When I told a friend that I was reading about the experience of Marian Partington, the sister of one of the women killed by Frederick and Rosemary West, in her journey to try to forgive, he said something along the lines of, ‘Why the hell should she?!’ – as if it was an unreasonable request, or something she’d earned the right not to have to entertain. Certainly, no one would request it of her, or try to blame her if she harboured a desire for revenge. In fact a great deal of our legal system is built around attempting to quantify people’s pain and equating that with a scale of punishment, in the name of compensation. It is a transaction that we understand, especially because of the way it is filtered through the media, but it isn’t one that sits well with the less tangible, more costly and lofty ideal of forgiveness.
Forgiveness is a foreign language Forgiveness is a subject that is, as Anita Roddick put it, ‘as mysterious as love’. It does seem as human, as pervasive and as tough, but nowhere near as well explored. As soon as I began looking into it, I discovered that where it does come up in our society it is almost entirely investigated through stories, and that it is one very rich seam for finding some amazing people. Each story begins with trauma, personal pain and suffering caused by somebody else. One relatively recent and very poignant story began with the forgiveness that Gloria Taylor, mother of Damilola Taylor, the schoolboy murdered in south London in 2000, expressed for her son’s killers very soon after his death. It made headlines and surprised everyone in the UK; we seemed to respond with another ‘why the hell should she?’, and a sort of sympathetic suggestion that she hadn’t quite understood the gravity of the situation. It seems like forgiveness is some quaint and distant concept that we now have different solutions for.
Gloria Taylor’s language of forgiveness is a deeply religious one – her route of forgiveness is to call on her God. ‘I pray for them every day. I pray for God to touch them,’ she said of the perpetrators on the BBC television programme Panorama. Another recent story is that of the Reverend Julie Nicholson, mother of Jenny Nicholson, killed in the 7 July London bombings in 2005. The story contrasts starkly with Gloria’s, as Julie Nicholson resigned from her church, saying that she couldn’t preach peace, reconciliation and forgiveness while she felt so far from it herself. She remains ordained and describes herself as waiting for the wound to heal.
Gloria Taylor’s process of healing seems to have begun with the intention to pray, which must have been instrumental in her offering forgiveness from the start. Julie Nicholson, as the spiritual leader of her community, needed to retire to find hers, but the sparse quotes in the news show that she’s on a journey of her own. She says that priesthood begins in the world, and that she is redefining her priesthood. It seems a shame that she is suffering extra anguish through feeling that she is not fulfilling her religious duties – part of the wider problem of spiritual leaders being expected to be unrealistically superhuman.
Marie McNiece, founder of Women against Violence (WAVE), a victim support group in Northern Ireland, warns about the dangers of lip-service forgiveness.

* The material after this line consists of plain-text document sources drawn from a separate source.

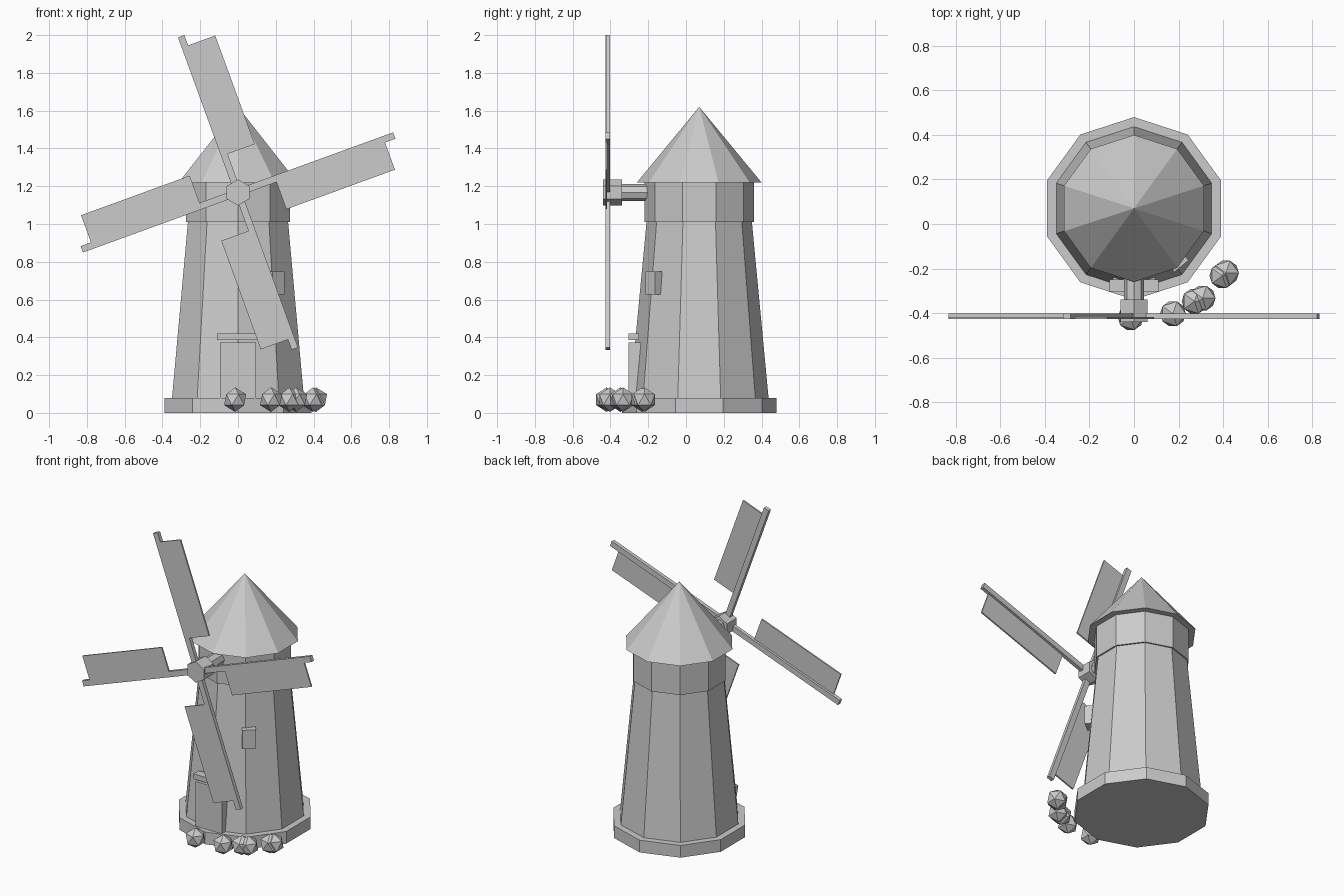
import bpy
from math import radians, sin, cos, pi
from mathutils import Matrix, Vector

if "Cube" in bpy.data.objects:
    bpy.data.objects.remove(bpy.data.objects["Cube"])

CY = 0.07                      # tower axis in y
HUB = Vector((0, 0, 1.167))    # sail centre


def cone(name, r1, r2, z0, z1, sides=10):
    bpy.ops.mesh.primitive_cone_add(vertices=sides, radius1=r1, radius2=r2, depth=z1 - z0,
                                    location=(0, CY, (z0 + z1) / 2))
    bpy.context.object.name = name


def axle(name, r, y0, y1, sides):
    bpy.ops.mesh.primitive_cylinder_add(vertices=sides, radius=r, depth=y1 - y0,
                                        location=(0, (y0 + y1) / 2, HUB.z),
                                        rotation=(pi / 2, 0, 0))
    bpy.context.object.name = name


def box(name, lo, hi, frame=Matrix()):
    lo, hi = Vector(lo), Vector(hi)
    bpy.ops.mesh.primitive_cube_add(size=1)
    ob = bpy.context.object
    ob.name = name
    ob.data.transform(frame @ Matrix.Translation((lo + hi) / 2) @ Matrix.Diagonal((*(hi - lo), 1)))


# Ten-sided tower
cone("base", 0.41, 0.41, 0, 0.08)
cone("tower", 0.368, 0.278, 0.07, 1.02)
cone("collar", 0.289, 0.289, 1.01, 1.22)
cone("roof", 0.33, 0, 1.22, 1.62)

# Door, lintel and side window
box("door", (-0.095, -0.304, 0.01), (0.095, -0.235, 0.373))
box("lintel", (-0.11, -0.304, 0.385), (0.11, -0.25, 0.419))
box("window", (-0.041, -0.336, 0.626), (0.041, -0.286, 0.748),
    Matrix.Translation((0, CY, 0)) @ Matrix.Rotation(radians(39.5), 4, 'Z'))

# Shaft and hub
axle("shaft", 0.046, -0.36, -0.15, 8)
axle("hub", 0.069, -0.44, -0.34, 6)

# Four sails, each a spar with a one-sided panel
for i in range(4):
    frame = Matrix.Translation(HUB) @ Matrix.Rotation(-radians(20 + 90 * i), 4, 'Y')
    box(f"spar_{i + 1}", (0.0, -0.427, -0.018), (0.88, -0.402, 0.018), frame)
    box(f"sail_{i + 1}", (0.21, -0.427, -0.171), (0.822, -0.417, -0.01), frame)

# Faceted bushes along the front right of the base
bushes = [(-0.015, -0.42), (0.175, -0.403), (0.272, -0.347),
          (0.308, -0.333), (0.397, -0.232), (0.413, -0.22)]
for i, (x, y) in enumerate(bushes):
    bpy.ops.mesh.primitive_ico_sphere_add(subdivisions=1, radius=0.065, location=(x, y, 0.07))
    bpy.context.object.name = f"bush_{i + 1}"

She says that often people keen to ask that there be no retaliation are squeezed into offering forgiveness before they feel it. Journalist Marina Cantacuzino writes that in cultures where forgiveness is expected of people, the hurry to forgive actually victimises people all over again as they are not allowed to go through the necessary stages required. Marie McNiece’s own terrible experiences showed her that forgiveness is a long, slow process that can’t be pretended or pushed, and involves accepting the very worst in yourself – anger, rage, bitterness and desire for revenge – as part of the process.
Marian Partington has written extensively and beautifully about her experiences, and the process is clearly an incredible effort. She refers to it as her ‘work’, and she seems comforted by her certainty that it is an important and crucial work to undertake.
So, why the hell should they? A commentator on Radio 4 called the confusion following Julie Nicholson’s decision a ‘theological dyslexia’ suffered by the country. It’s a brilliant term, and the issue of forgiveness is one...